Exercise brief: Every line from the one with "bm.faces.new((a[0], b[i], b[j]))" to the final line of the listing below should be repeated exactly, and only those.

Dataset excerpts below:

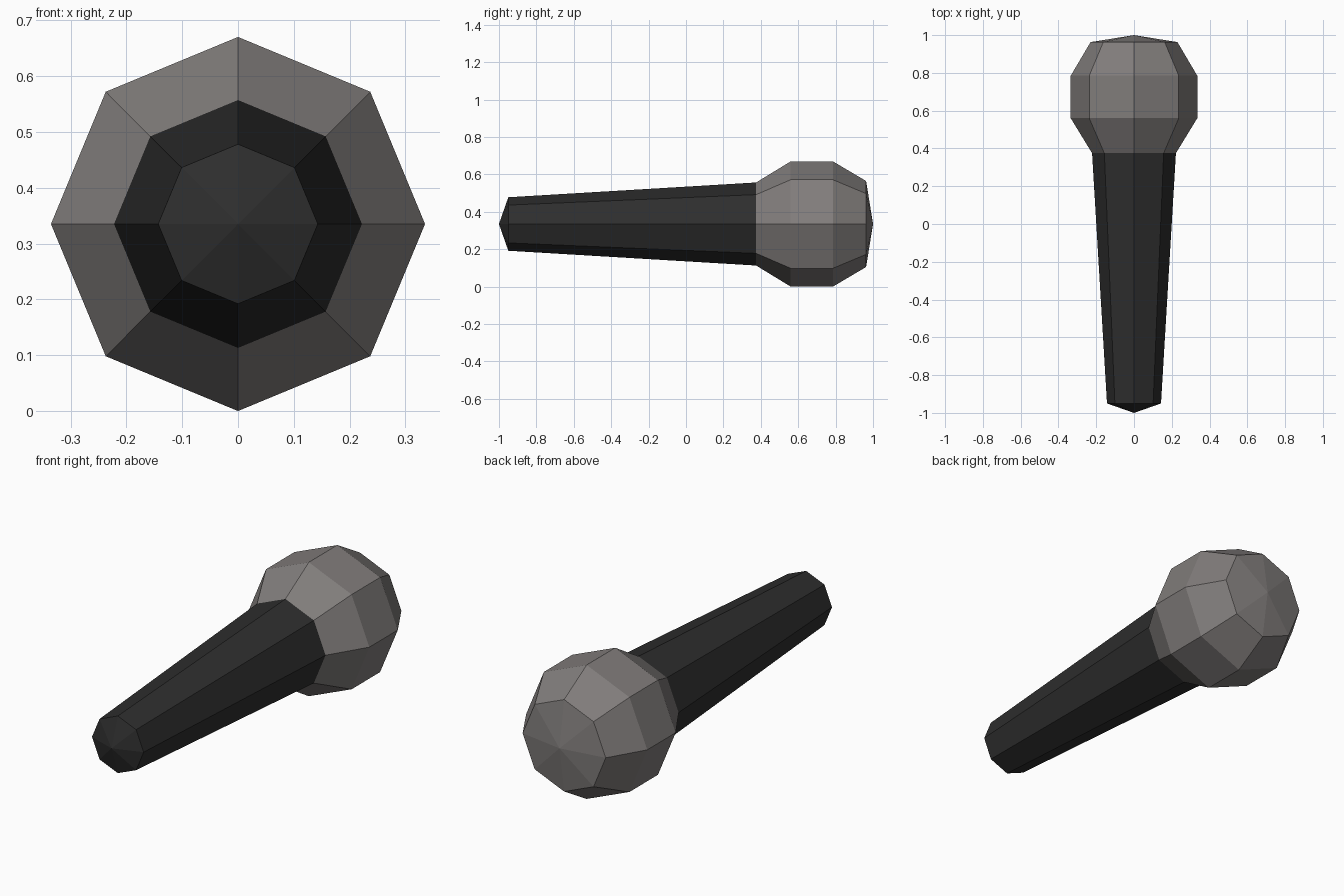
import bpy, bmesh, math

if "Cube" in bpy.data.objects:
    bpy.data.objects.remove(bpy.data.objects["Cube"])

CZ = 0.335   # height of the long axis
SIDES = 8


def material(name, colour):
    m = bpy.data.materials.new(name)
    m.diffuse_color = (*colour, 1)
    m.use_nodes = True
    m.node_tree.nodes["Principled BSDF"].inputs["Base Color"].default_value = m.diffuse_color
    return m


def lathe(name, profile, mat):
    """Flat-faced turned part along y; profile is (y, radius), radius 0 is a tip."""
    bm = bmesh.new()
    rings = []
    for y, r in profile:
        n = SIDES if r else 1
        rings.append([bm.verts.new((r * math.sin(i * math.tau / SIDES), y,
                                    CZ + r * math.cos(i * math.tau / SIDES)))
                      for i in range(n)])
    for a, b in zip(rings, rings[1:]):
        for i in range(SIDES):
            j = (i + 1) % SIDES
            if len(a) == 1:
                bm.faces.new((a[0], b[i], b[j]))
            elif len(b) == 1:
                bm.faces.new((a[i], b[0], a[j]))
            else:
                bm.faces.new((a[i], b[i], b[j], a[j]))
    bm.normal_update()
    # point every face away from the axis (or out along the tip)
    mid = sum(p[0] for p in profile) / len(profile)
    for f in bm.faces:
        c = f.calc_center_median()
        n = f.normal
        if n.x * c.x + n.z * (c.z - CZ) + n.y * (c.y - mid) < 0:
            f.normal_flip()
    me = bpy.data.meshes.new(name)
    bm.to_mesh(me)
    bm.free()
    me.materials.append(mat)
    ob = bpy.data.objects.new(name, me)
    bpy.context.collection.objects.link(ob)
    return ob


# tapered handle with a shallow pointed end
lathe("handle", [(-1.0, 0), (-0.95, 0.143), (0.375, 0.222)],
      material("black plastic", (0.027, 0.027, 0.027)))

# faceted ball-shaped grille
lathe("grille_head", [(0.375, 0.222), (0.56, 0.335), (0.785, 0.335),
                      (0.963, 0.23), (1.0, 0)],
      material("warm grey metal", (0.22, 0.205, 0.2)))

End of Dataset excerpts.

Solution to this task:
                bm.faces.new((a[0], b[i], b[j]))
            elif len(b) == 1:
                bm.faces.new((a[i], b[0], a[j]))
            else:
                bm.faces.new((a[i], b[i], b[j], a[j]))
    bm.normal_update()
    # point every face away from the axis (or out along the tip)
    mid = sum(p[0] for p in profile) / len(profile)
    for f in bm.faces:
        c = f.calc_center_median()
        n = f.normal
        if n.x * c.x + n.z * (c.z - CZ) + n.y * (c.y - mid) < 0:
            f.normal_flip()
    me = bpy.data.meshes.new(name)
    bm.to_mesh(me)
    bm.free()
    me.materials.append(mat)
    ob = bpy.data.objects.new(name, me)
    bpy.context.collection.objects.link(ob)
    return ob


# tapered handle with a shallow pointed end
lathe("handle", [(-1.0, 0), (-0.95, 0.143), (0.375, 0.222)],
      material("black plastic", (0.027, 0.027, 0.027)))

# faceted ball-shaped grille
lathe("grille_head", [(0.375, 0.222), (0.56, 0.335), (0.785, 0.335),
                      (0.963, 0.23), (1.0, 0)],
      material("warm grey metal", (0.22, 0.205, 0.2)))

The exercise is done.